If a line of the records holds the word "rounded", copy it out.

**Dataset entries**
################

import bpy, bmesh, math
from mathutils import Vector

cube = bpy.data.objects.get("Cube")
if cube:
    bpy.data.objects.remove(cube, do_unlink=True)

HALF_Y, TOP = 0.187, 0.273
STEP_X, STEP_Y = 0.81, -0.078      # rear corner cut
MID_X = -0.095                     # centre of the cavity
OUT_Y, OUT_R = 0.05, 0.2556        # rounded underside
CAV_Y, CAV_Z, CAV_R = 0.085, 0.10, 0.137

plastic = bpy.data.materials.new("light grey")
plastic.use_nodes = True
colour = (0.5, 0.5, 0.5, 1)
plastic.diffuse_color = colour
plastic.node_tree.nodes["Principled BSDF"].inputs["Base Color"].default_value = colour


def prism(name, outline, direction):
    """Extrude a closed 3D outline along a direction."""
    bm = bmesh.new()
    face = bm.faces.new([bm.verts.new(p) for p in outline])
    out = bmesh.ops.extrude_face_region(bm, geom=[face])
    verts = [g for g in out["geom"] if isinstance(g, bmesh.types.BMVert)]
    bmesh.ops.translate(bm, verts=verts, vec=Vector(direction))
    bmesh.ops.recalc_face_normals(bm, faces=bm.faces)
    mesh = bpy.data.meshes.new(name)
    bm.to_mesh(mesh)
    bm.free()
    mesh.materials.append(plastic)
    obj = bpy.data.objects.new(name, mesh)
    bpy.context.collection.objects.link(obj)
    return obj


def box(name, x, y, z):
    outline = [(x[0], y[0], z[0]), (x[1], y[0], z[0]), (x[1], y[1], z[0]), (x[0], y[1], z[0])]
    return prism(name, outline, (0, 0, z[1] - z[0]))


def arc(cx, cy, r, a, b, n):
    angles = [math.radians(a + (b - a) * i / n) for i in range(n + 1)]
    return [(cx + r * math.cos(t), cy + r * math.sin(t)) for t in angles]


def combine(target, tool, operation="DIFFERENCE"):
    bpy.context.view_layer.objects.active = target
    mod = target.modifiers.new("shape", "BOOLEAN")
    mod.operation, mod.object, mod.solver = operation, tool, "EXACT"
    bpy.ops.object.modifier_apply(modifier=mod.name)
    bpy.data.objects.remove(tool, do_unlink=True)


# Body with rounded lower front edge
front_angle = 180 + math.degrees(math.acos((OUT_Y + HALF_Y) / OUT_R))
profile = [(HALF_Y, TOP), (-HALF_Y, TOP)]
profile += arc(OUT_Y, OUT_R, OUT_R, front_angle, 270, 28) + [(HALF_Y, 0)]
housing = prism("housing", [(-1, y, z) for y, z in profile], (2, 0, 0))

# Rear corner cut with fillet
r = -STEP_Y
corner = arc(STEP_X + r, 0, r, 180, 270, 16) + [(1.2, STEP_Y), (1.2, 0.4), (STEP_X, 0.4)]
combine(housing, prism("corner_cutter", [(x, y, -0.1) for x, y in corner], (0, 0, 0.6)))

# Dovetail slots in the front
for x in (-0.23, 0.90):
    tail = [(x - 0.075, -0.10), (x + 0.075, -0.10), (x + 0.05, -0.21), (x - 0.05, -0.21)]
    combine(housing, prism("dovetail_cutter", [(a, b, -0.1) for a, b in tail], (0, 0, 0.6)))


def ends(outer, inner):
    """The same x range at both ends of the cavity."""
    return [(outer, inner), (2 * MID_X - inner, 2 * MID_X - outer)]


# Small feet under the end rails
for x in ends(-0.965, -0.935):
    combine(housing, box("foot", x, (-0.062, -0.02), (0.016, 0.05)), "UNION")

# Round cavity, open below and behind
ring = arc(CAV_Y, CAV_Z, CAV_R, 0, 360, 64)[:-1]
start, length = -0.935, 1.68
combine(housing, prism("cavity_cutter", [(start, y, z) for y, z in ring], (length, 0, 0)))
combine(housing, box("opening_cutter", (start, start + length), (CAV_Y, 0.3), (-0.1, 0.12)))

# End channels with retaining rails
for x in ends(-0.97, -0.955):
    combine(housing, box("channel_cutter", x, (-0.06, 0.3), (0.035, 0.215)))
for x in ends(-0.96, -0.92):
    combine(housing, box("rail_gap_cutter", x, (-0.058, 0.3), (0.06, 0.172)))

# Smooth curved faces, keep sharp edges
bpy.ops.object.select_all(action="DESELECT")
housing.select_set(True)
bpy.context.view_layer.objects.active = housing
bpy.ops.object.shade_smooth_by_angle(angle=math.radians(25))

################

**Response area**
OUT_Y, OUT_R = 0.05, 0.2556        # rounded underside
# Body with rounded lower front edge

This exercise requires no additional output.